── Input
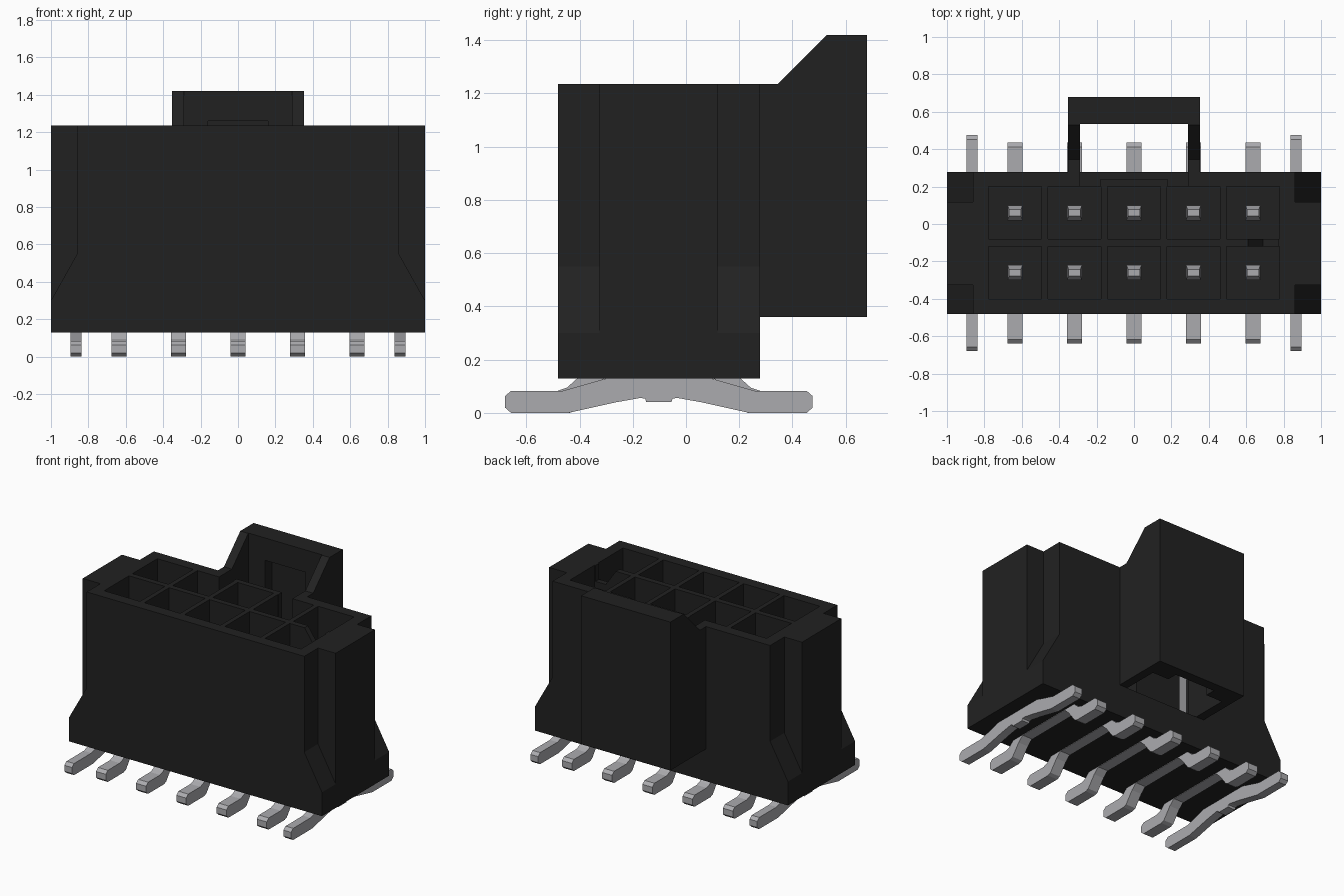
import bpy, bmesh
from mathutils import Vector

if "Cube" in bpy.data.objects:
    bpy.data.objects.remove(bpy.data.objects["Cube"])


def material(name, rgb):
    m = bpy.data.materials.new(name)
    m.diffuse_color = (*rgb, 1)
    m.use_nodes = True
    m.node_tree.nodes["Principled BSDF"].inputs["Base Color"].default_value = m.diffuse_color
    return m


BLACK = material("black plastic", (0.0155, 0.0155, 0.0155))
METAL = material("tin metal", (0.41, 0.41, 0.43))


def prism(bm, pts, axis, lo, hi):
    """Extrude a 2D profile along an axis (the profile uses the other two)."""
    def place(p, t):
        c = list(p)
        c.insert(axis, t)
        return bm.verts.new(c)
    a = [place(p, lo) for p in pts]
    b = [place(p, hi) for p in pts]
    n = len(pts)
    bm.faces.new(a)
    bm.faces.new(b[::-1])
    for i in range(n):
        bm.faces.new((a[i], b[i], b[(i + 1) % n], a[(i + 1) % n]))


def rect(x0, x1, y0, y1):
    return [(x0, y0), (x1, y0), (x1, y1), (x0, y1)]


def make(name, prisms, mat):
    bm = bmesh.new()
    for p in prisms:
        prism(bm, *p)
    bmesh.ops.recalc_face_normals(bm, faces=bm.faces[:])
    me = bpy.data.meshes.new(name)
    bm.to_mesh(me)
    bm.free()
    me.materials.append(mat)
    ob = bpy.data.objects.new(name, me)
    bpy.context.collection.objects.link(ob)
    return ob


def cut(ob, prisms):
    """Subtract prisms from an object and discard the cutter."""
    c = make("cutter", prisms, BLACK)
    c.hide_render = True
    m = ob.modifiers.new("cut", 'BOOLEAN')
    m.operation = 'DIFFERENCE'
    m.solver = 'EXACT'
    m.object = c
    bpy.context.view_layer.objects.active = ob
    bpy.ops.object.modifier_apply(modifier=m.name)
    bpy.data.objects.remove(c)


BOTTOM, TOP, FRONT, BACK = 0.13, 1.235, -0.48, 0.278
FLOOR = 0.3
COLUMNS = [0.318 * i for i in range(-2, 3)]
ROWS = [-0.26, 0.06]

# housing block with sloped corner channels
housing = make("housing", [(rect(-1, 1, FRONT, BACK), 2, BOTTOM, TOP)], BLACK)
for s in (-1, 1):
    channel = [(s * 0.86, 1.3), (s * 0.86, 0.55), (s * 1.056, 0.2), (s * 1.056, 1.3)]
    cut(housing, [(channel, 1, -0.6, -0.325), (channel, 1, 0.118, 0.4)])

# contact cavities
cut(housing, [(rect(x - 0.142, x + 0.142, y - 0.14, y + 0.14), 2, FLOOR, 1.4)
              for x in COLUMNS for y in ROWS])

# latch opening in the back wall, leaving the centre cavity wall standing
cut(housing, [([(-0.29, 0.19), (-0.18, 0.19), (-0.18, 0.24), (0.18, 0.24),
                (0.18, 0.19), (0.29, 0.19), (0.29, 0.4), (-0.29, 0.4)], 2, 0.36, 1.4)])

# sloped notch in the divider between rows
cut(housing, [([(0.61, 1.3), (0.61, TOP), (0.69, 1.12), (0.77, 1.12), (0.77, 1.3)],
               1, -0.14, -0.06)])

# latch guard behind the housing
guard = [(0.275, 0.36), (0.68, 0.36), (0.68, 1.42), (0.53, 1.42), (0.345, TOP), (0.275, TOP)]
latch = make("latch_guard", [(guard, 0, -0.353, 0.353)], BLACK)
cut(latch, [(rect(-0.29, 0.29, 0.2, 0.535), 2, 0.2, 1.6)])
cut(latch, [(rect(-0.16, 0.16, 0.5, 0.61), 2, 0.2, 1.26)])

# contact posts with tapered tips
for j, y in enumerate(ROWS):
    for i, x in enumerate(COLUMNS):
        h, z0, z1, z2 = 0.04, FLOOR - 0.02, 0.82, 0.88
        post = make(f"contact_post_{j}_{i}",
                    [(rect(x - h, x + h, y - h, y + h), 2, z0, z1)], METAL)
        bm = bmesh.new()
        bm.from_mesh(post.data)
        top = [f for f in bm.faces if f.calc_center_median().z > z1 - 0.01]
        r = bmesh.ops.extrude_face_region(bm, geom=top)
        bmesh.ops.delete(bm, geom=top, context='FACES')
        for v in r["geom"]:
            if isinstance(v, bmesh.types.BMVert):
                v.co = Vector((x + (v.co.x - x) * 0.8, y + (v.co.y - y) * 0.45, z2))
        bm.to_mesh(post.data)
        bm.free()


def mirrored(half):
    """Complete a lead profile about the lead centre line."""
    c = -0.102
    full = half + [(-y, z) for y, z in reversed(half)]
    return [(y + c, z) for y, z in full]


# solder leads under the housing
lead = mirrored([(-0.04, 0.127), (-0.21, 0.127), (-0.25, 0.09), (-0.31, 0.01), (-0.335, 0),
                 (-0.515, 0), (-0.538, 0.02), (-0.538, 0.063), (-0.515, 0.083),
                 (-0.38, 0.083), (-0.345, 0.095), (-0.295, 0.14)])
for i, x in enumerate(COLUMNS):
    make(f"solder_lead_{i}", [(lead, 0, x - 0.039, x + 0.039)], METAL)

# mounting leads at both ends
anchor = mirrored([(-0.047, 0.04), (-0.052, 0.054), (-0.07, 0.056), (-0.16, 0.04),
                   (-0.34, 0), (-0.555, 0), (-0.578, 0.02), (-0.578, 0.063),
                   (-0.555, 0.083), (-0.36, 0.083), (-0.16, 0.14)])
for side, x in (("left", -0.866), ("right", 0.866)):
    make(f"mounting_lead_{side}", [(anchor, 0, x - 0.03, x + 0.03)], METAL)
────
(Directions for this task) In the reply, each line of the data must appear exactly as written, and no picture may appear.

(Task answer)
import bpy, bmesh
from mathutils import Vector

if "Cube" in bpy.data.objects:
    bpy.data.objects.remove(bpy.data.objects["Cube"])


def material(name, rgb):
    m = bpy.data.materials.new(name)
    m.diffuse_color = (*rgb, 1)
    m.use_nodes = True
    m.node_tree.nodes["Principled BSDF"].inputs["Base Color"].default_value = m.diffuse_color
    return m


BLACK = material("black plastic", (0.0155, 0.0155, 0.0155))
METAL = material("tin metal", (0.41, 0.41, 0.43))


def prism(bm, pts, axis, lo, hi):
    """Extrude a 2D profile along an axis (the profile uses the other two)."""
    def place(p, t):
        c = list(p)
        c.insert(axis, t)
        return bm.verts.new(c)
    a = [place(p, lo) for p in pts]
    b = [place(p, hi) for p in pts]
    n = len(pts)
    bm.faces.new(a)
    bm.faces.new(b[::-1])
    for i in range(n):
        bm.faces.new((a[i], b[i], b[(i + 1) % n], a[(i + 1) % n]))


def rect(x0, x1, y0, y1):
    return [(x0, y0), (x1, y0), (x1, y1), (x0, y1)]


def make(name, prisms, mat):
    bm = bmesh.new()
    for p in prisms:
        prism(bm, *p)
    bmesh.ops.recalc_face_normals(bm, faces=bm.faces[:])
    me = bpy.data.meshes.new(name)
    bm.to_mesh(me)
    bm.free()
    me.materials.append(mat)
    ob = bpy.data.objects.new(name, me)
    bpy.context.collection.objects.link(ob)
    return ob


def cut(ob, prisms):
    """Subtract prisms from an object and discard the cutter."""
    c = make("cutter", prisms, BLACK)
    c.hide_render = True
    m = ob.modifiers.new("cut", 'BOOLEAN')
    m.operation = 'DIFFERENCE'
    m.solver = 'EXACT'
    m.object = c
    bpy.context.view_layer.objects.active = ob
    bpy.ops.object.modifier_apply(modifier=m.name)
    bpy.data.objects.remove(c)


BOTTOM, TOP, FRONT, BACK = 0.13, 1.235, -0.48, 0.278
FLOOR = 0.3
COLUMNS = [0.318 * i for i in range(-2, 3)]
ROWS = [-0.26, 0.06]

# housing block with sloped corner channels
housing = make("housing", [(rect(-1, 1, FRONT, BACK), 2, BOTTOM, TOP)], BLACK)
for s in (-1, 1):
    channel = [(s * 0.86, 1.3), (s * 0.86, 0.55), (s * 1.056, 0.2), (s * 1.056, 1.3)]
    cut(housing, [(channel, 1, -0.6, -0.325), (channel, 1, 0.118, 0.4)])

# contact cavities
cut(housing, [(rect(x - 0.142, x + 0.142, y - 0.14, y + 0.14), 2, FLOOR, 1.4)
              for x in COLUMNS for y in ROWS])

# latch opening in the back wall, leaving the centre cavity wall standing
cut(housing, [([(-0.29, 0.19), (-0.18, 0.19), (-0.18, 0.24), (0.18, 0.24),
                (0.18, 0.19), (0.29, 0.19), (0.29, 0.4), (-0.29, 0.4)], 2, 0.36, 1.4)])

# sloped notch in the divider between rows
cut(housing, [([(0.61, 1.3), (0.61, TOP), (0.69, 1.12), (0.77, 1.12), (0.77, 1.3)],
               1, -0.14, -0.06)])

# latch guard behind the housing
guard = [(0.275, 0.36), (0.68, 0.36), (0.68, 1.42), (0.53, 1.42), (0.345, TOP), (0.275, TOP)]
latch = make("latch_guard", [(guard, 0, -0.353, 0.353)], BLACK)
cut(latch, [(rect(-0.29, 0.29, 0.2, 0.535), 2, 0.2, 1.6)])
cut(latch, [(rect(-0.16, 0.16, 0.5, 0.61), 2, 0.2, 1.26)])

# contact posts with tapered tips
for j, y in enumerate(ROWS):
    for i, x in enumerate(COLUMNS):
        h, z0, z1, z2 = 0.04, FLOOR - 0.02, 0.82, 0.88
        post = make(f"contact_post_{j}_{i}",
                    [(rect(x - h, x + h, y - h, y + h), 2, z0, z1)], METAL)
        bm = bmesh.new()
        bm.from_mesh(post.data)
        top = [f for f in bm.faces if f.calc_center_median().z > z1 - 0.01]
        r = bmesh.ops.extrude_face_region(bm, geom=top)
        bmesh.ops.delete(bm, geom=top, context='FACES')
        for v in r["geom"]:
            if isinstance(v, bmesh.types.BMVert):
                v.co = Vector((x + (v.co.x - x) * 0.8, y + (v.co.y - y) * 0.45, z2))
        bm.to_mesh(post.data)
        bm.free()


def mirrored(half):
    """Complete a lead profile about the lead centre line."""
    c = -0.102
    full = half + [(-y, z) for y, z in reversed(half)]
    return [(y + c, z) for y, z in full]


# solder leads under the housing
lead = mirrored([(-0.04, 0.127), (-0.21, 0.127), (-0.25, 0.09), (-0.31, 0.01), (-0.335, 0),
                 (-0.515, 0), (-0.538, 0.02), (-0.538, 0.063), (-0.515, 0.083),
                 (-0.38, 0.083), (-0.345, 0.095), (-0.295, 0.14)])
for i, x in enumerate(COLUMNS):
    make(f"solder_lead_{i}", [(lead, 0, x - 0.039, x + 0.039)], METAL)

# mounting leads at both ends
anchor = mirrored([(-0.047, 0.04), (-0.052, 0.054), (-0.07, 0.056), (-0.16, 0.04),
                   (-0.34, 0), (-0.555, 0), (-0.578, 0.02), (-0.578, 0.063),
                   (-0.555, 0.083), (-0.36, 0.083), (-0.16, 0.14)])
for side, x in (("left", -0.866), ("right", 0.866)):
    make(f"mounting_lead_{side}", [(anchor, 0, x - 0.03, x + 0.03)], METAL)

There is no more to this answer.